Though at the very beginning helping those “untouchables” was a mere assignment from his teacher, it has become Lokamitra’s self-defined mission. Aside from educating them, in 1998, he founded the Jambudvipa Trust, an organisation that encourages individuals and organisations from the disadvantaged sections of Indian society to take initiatives and improve their own situation.
“The Mahayana Buddhism is focusing on developing oneself for the sake of aiding others, which is what those marginalised need to do now,” Lokamitra said.
After being a monk for around 10 years, he returned to secular life and married an Indian Buddhist in 1984. Now they have two adult children.
“I am very lucky. My wife is very supportive for my work. To be honest, I am just a part-time husband and father,” Lokamitra said. His dead-pan face made it sound like he was joking.
Though having a family, he will retreat to his former life for one month every year. Every time he will choose a place near to the village his family lives in.
“My wife will also retreat for some time every year. I will support her as she supports me,” Lokamitra said, again with a big smile.

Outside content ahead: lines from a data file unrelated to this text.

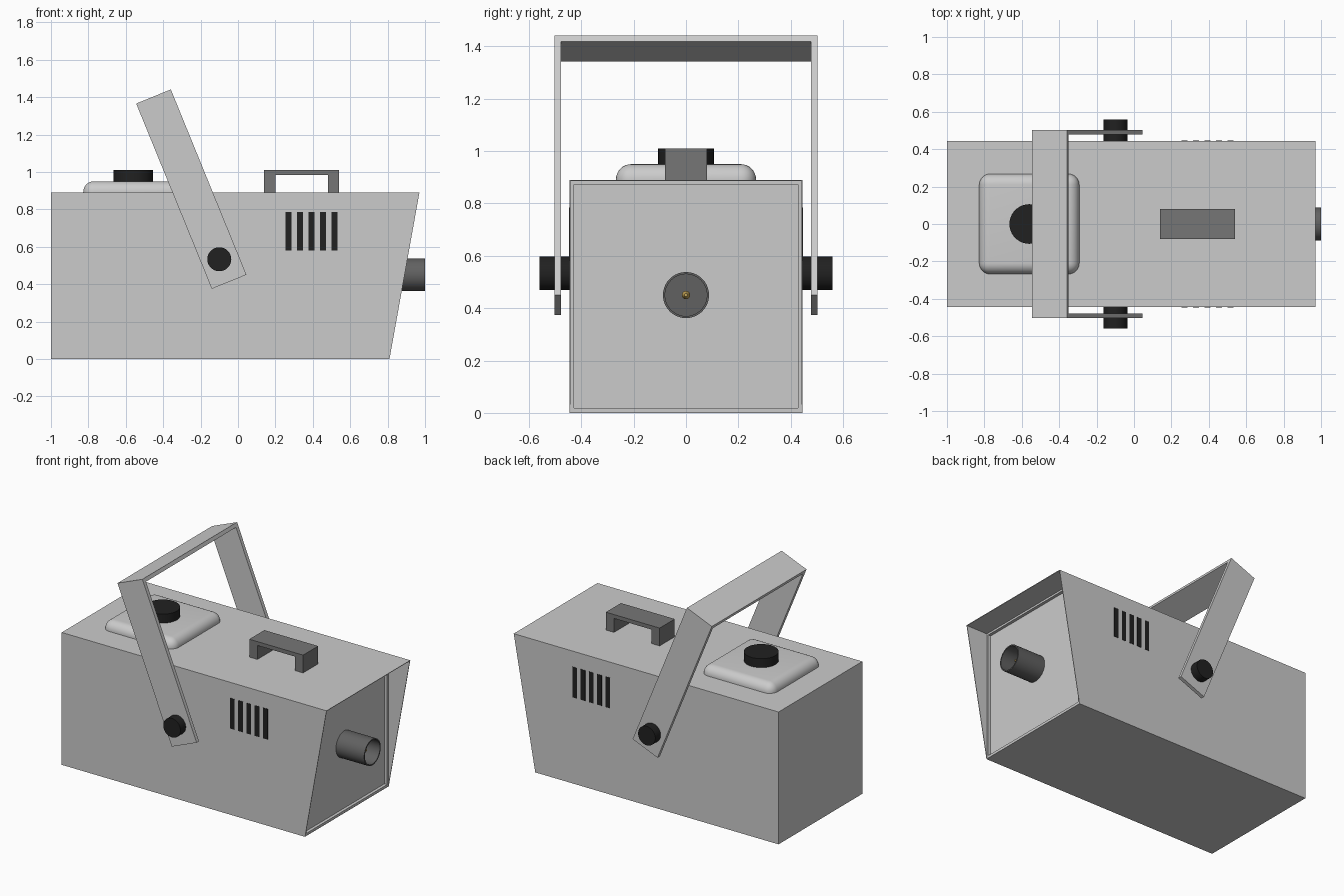
import bpy, bmesh, math
from mathutils import Vector, Matrix

if "Cube" in bpy.data.objects:
    bpy.data.objects.remove(bpy.data.objects["Cube"])


def material(name, rgb):
    m = bpy.data.materials.new(name)
    m.diffuse_color = (*rgb, 1)
    m.use_nodes = True
    m.node_tree.nodes["Principled BSDF"].inputs["Base Color"].default_value = m.diffuse_color
    return m


BLACK = material("black_plastic", (0.015, 0.015, 0.015))
DARK = material("dark_metal", (0.12, 0.12, 0.12))
HANDLE = material("handle_grey", (0.18, 0.18, 0.18))
BRASS = material("brass", (0.6, 0.4, 0.1))


def finish(name, bm, mat=None, smooth=False):
    bmesh.ops.recalc_face_normals(bm, faces=bm.faces)
    me = bpy.data.meshes.new(name)
    bm.to_mesh(me)
    bm.free()
    ob = bpy.data.objects.new(name, me)
    bpy.context.collection.objects.link(ob)
    if mat:
        me.materials.append(mat)
    if smooth:
        bpy.ops.object.select_all(action='DESELECT')
        ob.select_set(True)
        bpy.context.view_layer.objects.active = ob
        bpy.ops.object.shade_smooth_by_angle(angle=math.radians(35))
    return ob


def prism(name, points, direction, mat=None):
    """Extrude a closed 3D outline along a direction."""
    bm = bmesh.new()
    face = bm.faces.new([bm.verts.new(p) for p in points])
    ext = bmesh.ops.extrude_face_region(bm, geom=[face], use_keep_orig=True)
    verts = [g for g in ext['geom'] if isinstance(g, bmesh.types.BMVert)]
    bmesh.ops.translate(bm, verts=verts, vec=direction)
    return finish(name, bm, mat)


def box(name, lo, hi, mat=None):
    pts = [(lo[0], lo[1], lo[2]), (hi[0], lo[1], lo[2]),
           (hi[0], hi[1], lo[2]), (lo[0], hi[1], lo[2])]
    return prism(name, pts, (0, 0, hi[2] - lo[2]), mat)


def lathe(name, profile, start, axis, mat, steps=40):
    """Spin (radius, distance) pairs about an axis through start."""
    bm = bmesh.new()
    vs = [bm.verts.new((r, 0, h)) for r, h in profile]
    edges = [bm.edges.new(p) for p in zip(vs, vs[1:])]
    bmesh.ops.spin(bm, geom=vs + edges, cent=(0, 0, 0), axis=(0, 0, 1),
                   angle=math.tau, steps=steps)
    bmesh.ops.remove_doubles(bm, verts=bm.verts, dist=1e-5)
    rot = Vector(axis).to_track_quat('Z', 'Y').to_matrix().to_4x4()
    bmesh.ops.transform(bm, verts=bm.verts, matrix=Matrix.Translation(start) @ rot)
    return finish(name, bm, mat, True)


# Housing with a slanted hood and a vertical recessed front panel
W = 0.445
housing = prism("housing", [(-1, -W, 0), (0.81, -W, 0), (0.97, -W, 0.89), (-1, -W, 0.89)],
                (0, 2 * W, 0))
for name, x, y, z0, z1 in (("hood_cutter", 0.81, 0.441, 0.004, 0.886),
                           ("panel_cutter", 0.79, 0.428, 0.018, 0.873)):
    cutter = box(name, (x, -y, z0), (1.2, y, z1))
    cutter.hide_render = True
    cutter.hide_viewport = True
    mod = housing.modifiers.new(name, 'BOOLEAN')
    mod.operation = 'DIFFERENCE'
    mod.solver = 'EXACT'
    mod.object = cutter

# Vent slots and yoke knobs on both sides
for side, s in (("front", -1), ("back", 1)):
    for i in range(5):
        x = 0.253 + i * 0.0615
        y0, y1 = sorted((s * (W - 0.01), s * (W + 0.002)))
        box(f"{side}_vent_{i + 1}", (x, y0, 0.58), (x + 0.034, y1, 0.785), BLACK)
    lathe(f"{side}_knob", [(0, 0), (0.064, 0), (0.064, 0.12), (0, 0.12)],
          (-0.1, s * (W - 0.005), 0.533), (0, s, 0), BLACK)

# Tilted U-shaped mounting yoke
o, i, h, t = 0.503, 0.478, 1.07, 0.025
outline = [(-o, 0), (-o, h), (o, h), (o, 0), (i, 0), (i, h - t), (-i, h - t), (-i, 0)]
yoke = prism("mounting_yoke", [(-0.1, y, z) for y, z in outline], (0.2, 0, 0))
yoke.location = (-0.0475, 0, 0.4125)
yoke.rotation_euler.y = math.radians(-22.2)

# Carry handle
outline = [(0.14, 0.89), (0.14, 1.01), (0.54, 1.01), (0.54, 0.89),
           (0.48, 0.89), (0.48, 0.984), (0.2, 0.984), (0.2, 0.89)]
prism("carry_handle", [(x, -0.08, z) for x, z in outline], (0, 0.16, 0), HANDLE)

# Fluid tank with rounded upper edges
bm = bmesh.new()
bmesh.ops.create_cube(bm, size=1, matrix=Matrix.Translation((-0.56, 0, 0.919))
                      @ Matrix.Diagonal((0.535, 0.535, 0.062, 1)))
upper = [e for e in bm.edges if max(v.co.z for v in e.verts) > 0.92]
bmesh.ops.bevel(bm, geom=upper, offset=0.058, segments=8, profile=0.5, affect='EDGES')
finish("fluid_tank", bm, None, True)

# Filler cap
lathe("filler_cap", [(0, 0), (0.106, 0), (0.106, 0.065), (0, 0.065)],
      (-0.56, 0, 0.945), (0, 0, 1), BLACK)

# Hollow output nozzle with a brass jet
lathe("nozzle", [(0.088, 0), (0.088, 0.22), (0.08, 0.22), (0.08, 0.11), (0, 0.11)],
      (0.78, 0, 0.45), (1, 0, 0), DARK)
lathe("jet", [(0.016, 0), (0.016, 0.04), (0.006, 0.07), (0, 0.07)],
      (0.885, 0, 0.45), (1, 0, 0), BRASS, 16)
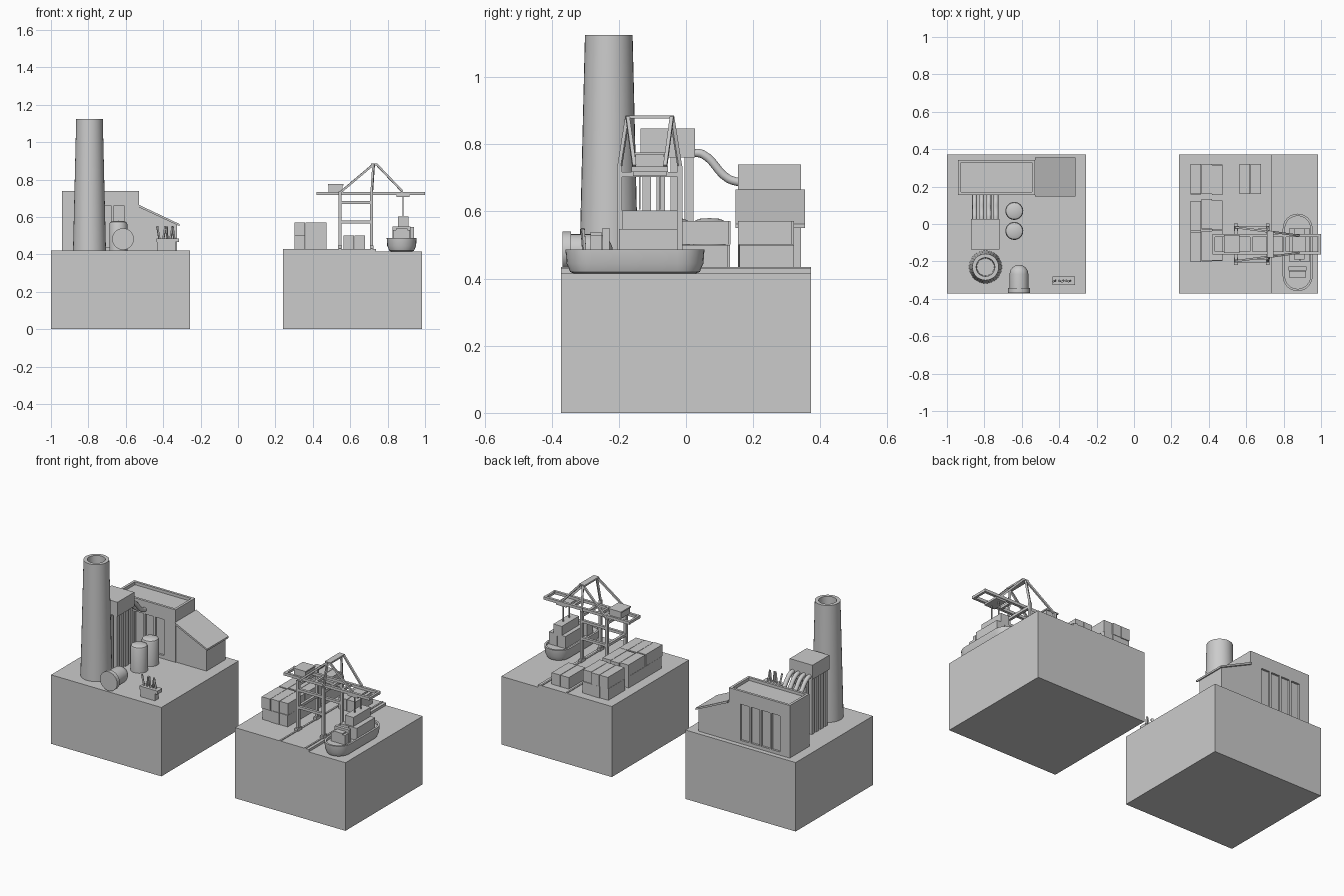
import bpy, bmesh, math, random
from mathutils import Vector

if "Cube" in bpy.data.objects:
    bpy.data.objects.remove(bpy.data.objects["Cube"])
random.seed(3)


def finish(name, bm, smooth=False):
    bmesh.ops.recalc_face_normals(bm, faces=bm.faces)
    me = bpy.data.meshes.new(name)
    bm.to_mesh(me)
    bm.free()
    ob = bpy.data.objects.new(name, me)
    bpy.context.collection.objects.link(ob)
    if smooth:
        bpy.context.view_layer.objects.active = ob
        ob.select_set(True)
        bpy.ops.object.shade_smooth_by_angle(angle=math.radians(35))
        ob.select_set(False)
    return ob


def add_box(bm, x0, x1, y0, y1, z0, z1):
    vs = bmesh.ops.create_cube(bm, size=1)['verts']
    for v in vs:
        v.co = Vector((x0 + (v.co.x + .5) * (x1 - x0), y0 + (v.co.y + .5) * (y1 - y0), z0 + (v.co.z + .5) * (z1 - z0)))


def boxes(name, *dims):
    bm = bmesh.new()
    for d in dims:
        add_box(bm, *d)
    return finish(name, bm)


def lathe(name, profile, loc, n=32, axis='Z'):
    """Revolve (radius, height) points around the axis."""
    bm = bmesh.new()
    rings = []
    for r, h in profile:
        ring = []
        for i in range(1 if r == 0 else n):
            a = 2 * math.pi * i / n
            ring.append(bm.verts.new((r * math.cos(a), r * math.sin(a), h)))
        rings.append(ring)
    for a, b in zip(rings, rings[1:]):
        for i in range(n):
            vs = [a[i % len(a)], a[(i + 1) % len(a)], b[(i + 1) % len(b)], b[i % len(b)]]
            bm.faces.new(list(dict.fromkeys(vs)))
    ob = finish(name, bm, True)
    ob.location = loc
    if axis == 'Y':
        ob.rotation_euler = (-math.pi / 2, 0, 0)
    return ob


def struts(name, pairs, w):
    """Square bars between point pairs."""
    bm = bmesh.new()
    for p, q in pairs:
        p, q = Vector(p), Vector(q)
        d = q - p
        rot = d.to_track_quat('Z', 'Y') if d.x or d.y else None
        for v in bmesh.ops.create_cube(bm, size=1)['verts']:
            c = Vector((v.co.x * w, v.co.y * w, v.co.z * d.length))
            v.co = (p + q) / 2 + (rot @ c if rot else c)
    return finish(name, bm)


def prism_xz(name, pts, y0, y1):
    bm = bmesh.new()
    f = bm.faces.new([bm.verts.new((x, y0, z)) for x, z in pts])
    top = bmesh.ops.extrude_face_region(bm, geom=[f])['geom']
    bmesh.ops.translate(bm, vec=(0, y1 - y0, 0), verts=[g for g in top if isinstance(g, bmesh.types.BMVert)])
    return finish(name, bm)


# ---------- Power plant block ----------
G = .42
boxes('plant_ground_block', (-1, -.256, -.372, .372, 0, G))

# Hall with recessed wall panels and a sunken roof
hall = boxes('turbine_hall', (-.94, -.53, .155, .343, G - .005, .74))
cuts = [(-.925, -.545, .17, .328, .722, .8)]
for i in range(4):
    x = -.636 - .07 * i
    for y in (.155, .343):
        cuts.append((x - .029, x + .029, y - .012, y + .012, .44, .66))
cutter = boxes('hall_cutter', *cuts)
cutter.hide_render = True
cutter.hide_set(True)
m = hall.modifiers.new('panels', 'BOOLEAN')
m.object = cutter
m.solver = 'EXACT'

# Lean-to annex with sloping roof slab
prism_xz('annex_walls', [(-.53, G - .005), (-.325, G - .005), (-.325, .557), (-.53, .652)], .16, .343)
prism_xz('annex_roof', [(-.53, .652), (-.312, .551), (-.312, .562), (-.53, .665)], .148, .355)

# Chimney with hollow mouth
lathe('chimney', [(0, 0), (.088, 0), (.071, .705), (.05, .705), (.046, .6), (0, .6)], (-.794, -.23, G), 32)

# Filter house on columns, with ducts running to the hall
boxes('filter_house', (-.872, -.718, -.135, .027, .76, .847))
xs = [-.852 + .038 * i for i in range(4)]
ys = [-.117 + .042 * i for i in range(4)]
boxes('filter_columns', *[(x - .012, x + .012, y - .013, y + .013, G, .765) for x in xs for y in ys])
for i, x in enumerate(xs):
    cu = bpy.data.curves.new('duct', 'CURVE')
    cu.dimensions = '3D'
    cu.bevel_depth = .013
    cu.bevel_resolution = 3
    cu.resolution_u = 6
    sp = cu.splines.new('BEZIER')
    pts = [(.02, .775), (.05, .77), (.125, .698), (.165, .685)]
    sp.bezier_points.add(len(pts) - 1)
    for bp, (y, z) in zip(sp.bezier_points, pts):
        bp.co = (x, y, z)
        bp.handle_left_type = bp.handle_right_type = 'AUTO'
    bpy.context.collection.objects.link(bpy.data.objects.new(f'duct_{i}', cu))

# Upright storage tanks
for i, y in enumerate((.07, -.037)):
    lathe(f'storage_tank_{i}', [(0, 0), (.048, 0), (.048, .142), (.044, .152), (.03, .158), (0, .16)], (-.64, y, G))

# Horizontal vessel with flange and domed end
dome = [(.05 * math.cos(a), .1 + .05 * math.sin(a)) for a in [math.pi / 12 * k for k in range(6)]]
lathe('horizontal_vessel', [(0, 0), (.058, 0), (.058, .025), (.05, .025)] + dome + [(0, .15)], (-.615, -.368, .482), 32, 'Y')

# Transformer with splayed insulators
boxes('transformer', (-.432, -.335, -.322, -.285, G, .472), (-.436, -.315, -.326, -.28, .465, .486))
struts('insulators', [((x, y, .48), (x + dx, y - .005, .55)) for y in (-.303,)
                      for x, dx in ((-.42, -.012), (-.4, .012), (-.378, -.004), (-.362, .012), (-.34, -.01))], .009)

# ---------- Harbour block ----------
Q = .43
boxes('harbour_water_block', (.24, .985, -.372, .372, 0, .415))
boxes('quay', (.24, .738, -.372, .372, .41, Q))
boxes('crane_rails', *[(x - .005, x + .005, -.372, .372, Q - .002, Q + .004) for x in (.545, .715)])

# Container stacks
cont = []
for y0 in (.16, -.033, -.2):
    for lvl in range(2):
        for c in range(3):
            j = random.uniform(-.006, .006)
            x = .302 + .058 * c
            cont.append((x, x + .056, y0 + j, y0 + j + .16, Q + .071 * lvl, Q + .07 + .071 * lvl))
cont += [(x, x + .056, .16, .322, Q, Q + .07) for x in (.565, .624)]
boxes('container_stacks', *cont)

# Ship hull: rounded outline lofted upwards, then a sunken deck
SX, SY = .875, -.152
bm = bmesh.new()
rings = []
for r, z in ((.05, .413), (.066, .42), (.077, .445), (.08, .487), (.068, .487), (.068, .473)):
    ring = []
    for s in (1, -1):
        for k in range(13):
            a = math.pi * k / 12 + (0 if s == 1 else math.pi)
            ring.append(bm.verts.new((SX + r * math.cos(a), SY + s * .127 + r * math.sin(a), z)))
    rings.append(ring)
for a, b in zip(rings, rings[1:]):
    for i in range(len(a)):
        k = (i + 1) % len(a)
        bm.faces.new((a[i], a[k], b[k], b[i]))
bm.faces.new(rings[0])
bm.faces.new(rings[-1])
finish('ship_hull', bm, True)
boxes('ship_bridge', (.828, .92, -.285, -.25, .47, .53), (.826, .922, -.248, -.228, .47, .55),
      (.845, .905, -.285, -.252, .53, .538))
boxes('ship_cargo', (.83, .885, -.2, -.025, .47, .547), (.887, .942, -.2, -.025, .47, .547))

# ---------- Gantry crane ----------
CY = -.108
RX, FX = .545, .715
legs, ties, stays = [], [], []
for s in (-1, 1):
    y, ya, yb = CY + s * .09, CY + s * .066, CY + s * .046
    for x in (RX, FX):
        legs.append(((x, y, Q), (x, y, .735)))
    legs += [((RX, y, .572), (FX, y, .572)), ((RX, y, .677), (FX, y, .677))]
    stays += [((FX, y, .73), (FX + .01, ya, .882)), ((RX, y, .73), (FX + .01, ya, .882)),
              ((FX + .025, ya, .882), (.88, yb, .735))]
for x in (RX, FX):
    legs.append(((x, CY - .09, .71), (x, CY + .09, .71)))
legs.append(((RX, CY - .09, .572), (RX, CY + .09, .572)))
struts('crane_legs', legs, .016)
struts('crane_stays', stays, .011)
boxes('crane_apex_beam', (FX - .005, FX + .032, CY - .07, CY + .07, .876, .886))
boxes('crane_bogies', *[(x - .01, x + .01, CY + s * .09 - .02, CY + s * .09 + .02, Q, Q + .018)
                        for x in (RX, FX) for s in (-1, 1)])
boom = [(.42, 1, CY + s * .046 - .008, CY + s * .046 + .008, .717, .734) for s in (-1, 1)]
boom += [(x, x + .014, CY - .052, CY + .052, .718, .733) for x in (.42, .62, .8, .986)]
boxes('crane_boom', *boom)
boxes('machinery_house', (.485, .56, CY - .043, CY + .043, .732, .77), (.48, .565, CY - .048, CY + .048, .768, .776))

# Trolley, hoist cables and hanging container
boxes('trolley', (.848, .918, CY - .05, CY + .05, .706, .718))
struts('hoist_cables', [((.883, CY + s * .03, .71), (.883, CY + s * .03, .605)) for s in (-1, 1)], .005)
boxes('hanging_container', (.855, .912, CY - .083, CY + .083, .535, .602))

The couple are now working to establish the Nagarjuna Institute in Nagpur to train devoted from different parts of India about basic Buddhist teachings and practices.
“I cannot reach all the potential Buddhists. But hope those students can,” Lokamitra said.
They are also developing the Jambudvipa Trust in Pune, India with the aim to help more people.
“I’d like to bridge the understanding between Buddhists in India. They are from different streams of Buddhism; but should learn to work and live harmoniously.”
As a “friend of the world”, Lokamitra also dedicates himself to promoting friendship between Indian Buddhists and their kin around the world. “I see no geographical boundaries in Buddhism. It’s a world heritage. The more people it reaches, the better.”
On 7th January 2012, 13.00-17.00 hrs
Venue: Meeting room, 2th floor, Buddhadasa Indapanno Archives, Bangkok